» Study material:
=====

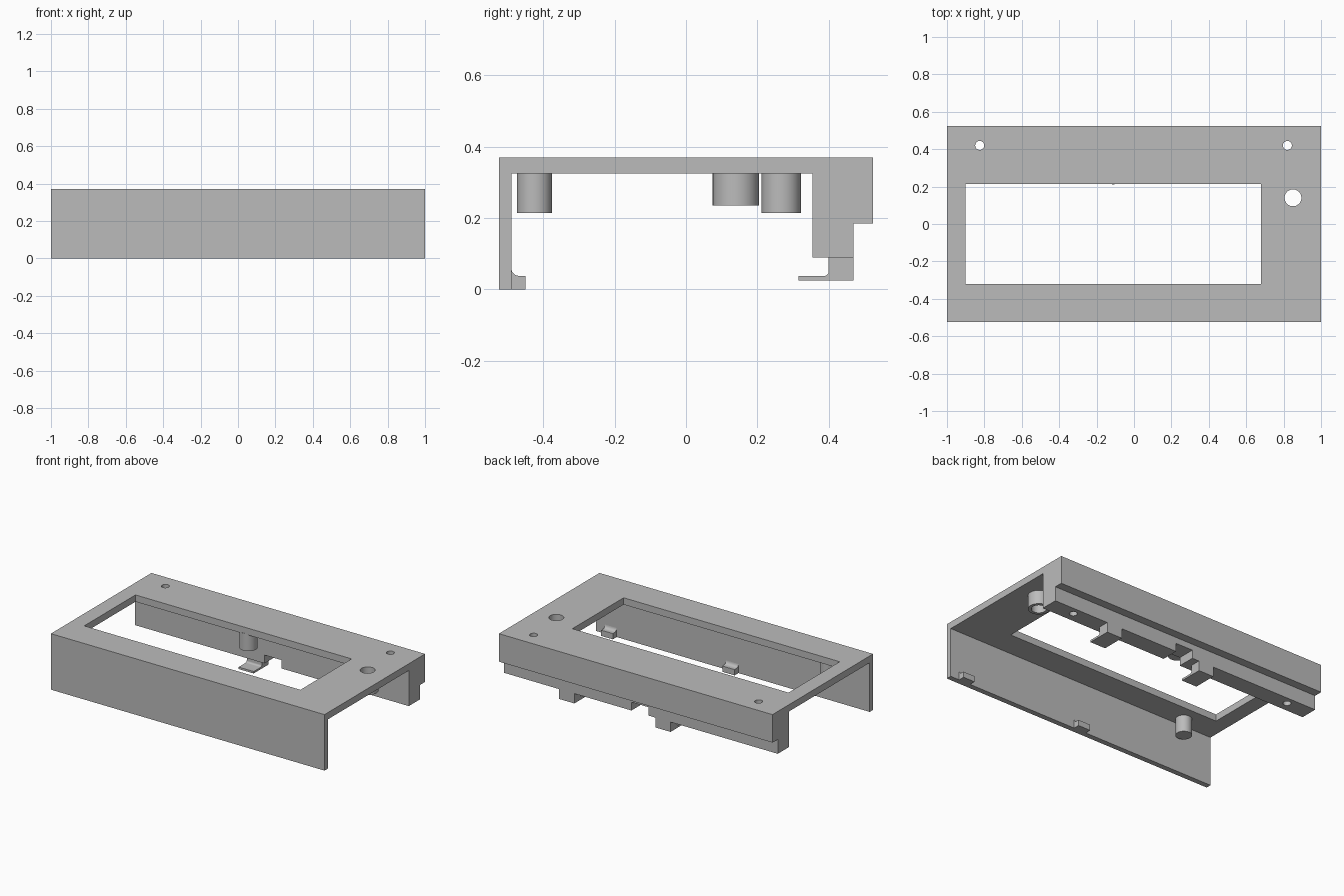
import bpy, bmesh, math

old = bpy.data.objects.get("Cube")
if old:
    bpy.data.objects.remove(old, do_unlink=True)

grey = bpy.data.materials.new("plain grey")
grey.use_nodes = True
grey.diffuse_color = (0.5, 0.5, 0.5, 1)
grey.node_tree.nodes["Principled BSDF"].inputs["Base Color"].default_value = (0.5, 0.5, 0.5, 1)


def finish(name, bm):
    bmesh.ops.recalc_face_normals(bm, faces=bm.faces)
    mesh = bpy.data.meshes.new(name)
    bm.to_mesh(mesh)
    bm.free()
    mesh.materials.append(grey)
    obj = bpy.data.objects.new(name, mesh)
    bpy.context.collection.objects.link(obj)
    return obj


def extrude_profile(name, profile, x0, x1):
    """Extrude a (y, z) outline along x."""
    bm = bmesh.new()
    face = bm.faces.new([bm.verts.new((x0, y, z)) for y, z in profile])
    new = bmesh.ops.extrude_face_region(bm, geom=[face])["geom"]
    verts = [v for v in new if isinstance(v, bmesh.types.BMVert)]
    bmesh.ops.translate(bm, verts=verts, vec=(x1 - x0, 0, 0))
    return finish(name, bm)


def box(name, x0, x1, y0, y1, z0, z1):
    return extrude_profile(name, [(y0, z0), (y1, z0), (y1, z1), (y0, z1)], x0, x1)


def cylinder(name, x, y, radius, z0, z1):
    bm = bmesh.new()
    bmesh.ops.create_cone(bm, cap_ends=True, segments=40, radius1=radius,
                          radius2=radius, depth=z1 - z0)
    bmesh.ops.translate(bm, verts=bm.verts, vec=(x, y, (z0 + z1) / 2))
    return finish(name, bm)


def cut(obj, cutter):
    mod = obj.modifiers.new("cut", 'BOOLEAN')
    mod.operation = 'DIFFERENCE'
    mod.solver = 'EXACT'
    mod.object = cutter
    bpy.context.view_layer.objects.active = obj
    bpy.ops.object.modifier_apply(modifier=mod.name)


def fillet(cy, cz, r, start, end, steps=6):
    """Arc points for a rounded inner corner."""
    angles = [math.radians(start + (end - start) * i / steps) for i in range(steps + 1)]
    return [(cy + r * math.cos(a), cz + r * math.sin(a)) for a in angles]


# Housing: front wall, top plate and stepped rear block in one outline
housing = extrude_profile("housing", [
    (-0.525, 0), (-0.49, 0), (-0.49, 0.325), (0.355, 0.325), (0.355, 0.09),
    (0.47, 0.09), (0.47, 0.185), (0.525, 0.185), (0.525, 0.37), (-0.525, 0.37)], -1, 1)

# Hollow sleeve under the large hole
sleeve = cylinder("button_sleeve", 0.85, 0.14, 0.065, 0.235, 0.33)

# Display window, rear cable notch, screw holes and button hole
button_cutter = cylinder("button_cutter", 0.85, 0.14, 0.045, 0.1, 0.5)
cutters = [
    box("window_cutter", -0.9, 0.68, -0.32, 0.215, 0.3, 0.5),
    box("notch_cutter", -0.055, 0.07, 0.3, 0.6, 0, 0.145),
    cylinder("screw_cutter_right", -0.825, 0.42, 0.024, 0, 0.5),
    cylinder("screw_cutter_left", 0.82, 0.42, 0.024, 0, 0.5),
    button_cutter]
for c in cutters:
    cut(housing, c)
cut(sleeve, button_cutter)
for c in cutters:
    bpy.data.objects.remove(c, do_unlink=True)

# Solid pegs under the top plate
pegs = [cylinder("front_peg", -0.74, -0.425, 0.049, 0.215, 0.33),
        cylinder("rear_peg", -0.11, 0.267, 0.055, 0.215, 0.33)]

# Rear clips with a thin tongue
clip = [(0.315, 0.025), (0.47, 0.025), (0.47, 0.09), (0.40, 0.09)]
clip += fillet(0.388, 0.05, 0.012, 0, -90) + [(0.315, 0.038)]
clips = [extrude_profile("rear_clip_left", clip, 0.487, 0.6),
         extrude_profile("rear_clip_right", clip, -0.216, -0.106)]

# Small hooks on the inside of the front wall
hook = [(-0.49, 0), (-0.45, 0), (-0.45, 0.038)]
hook += fillet(-0.468, 0.06, 0.022, -90, -180)
hooks = [extrude_profile("front_hook_left", hook, 0.85, 0.935),
         extrude_profile("front_hook_middle", hook, -0.04, 0.05)]

# Smooth only the round walls
bpy.ops.object.select_all(action='DESELECT')
for obj in [housing, sleeve] + pegs + clips + hooks:
    obj.select_set(True)
bpy.context.view_layer.objects.active = housing
bpy.ops.object.shade_smooth_by_angle(angle=math.radians(30))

=====

» Task statement: Omitting all pictures, restate exactly the lines of the material from its start through the line that contains "bmesh.ops.translate(bm, verts=bm.verts, vec=(x, y, (z0".

» Exercise response:
import bpy, bmesh, math

old = bpy.data.objects.get("Cube")
if old:
    bpy.data.objects.remove(old, do_unlink=True)

grey = bpy.data.materials.new("plain grey")
grey.use_nodes = True
grey.diffuse_color = (0.5, 0.5, 0.5, 1)
grey.node_tree.nodes["Principled BSDF"].inputs["Base Color"].default_value = (0.5, 0.5, 0.5, 1)


def finish(name, bm):
    bmesh.ops.recalc_face_normals(bm, faces=bm.faces)
    mesh = bpy.data.meshes.new(name)
    bm.to_mesh(mesh)
    bm.free()
    mesh.materials.append(grey)
    obj = bpy.data.objects.new(name, mesh)
    bpy.context.collection.objects.link(obj)
    return obj


def extrude_profile(name, profile, x0, x1):
    """Extrude a (y, z) outline along x."""
    bm = bmesh.new()
    face = bm.faces.new([bm.verts.new((x0, y, z)) for y, z in profile])
    new = bmesh.ops.extrude_face_region(bm, geom=[face])["geom"]
    verts = [v for v in new if isinstance(v, bmesh.types.BMVert)]
    bmesh.ops.translate(bm, verts=verts, vec=(x1 - x0, 0, 0))
    return finish(name, bm)


def box(name, x0, x1, y0, y1, z0, z1):
    return extrude_profile(name, [(y0, z0), (y1, z0), (y1, z1), (y0, z1)], x0, x1)


def cylinder(name, x, y, radius, z0, z1):
    bm = bmesh.new()
    bmesh.ops.create_cone(bm, cap_ends=True, segments=40, radius1=radius,
                          radius2=radius, depth=z1 - z0)
    bmesh.ops.translate(bm, verts=bm.verts, vec=(x, y, (z0 + z1) / 2))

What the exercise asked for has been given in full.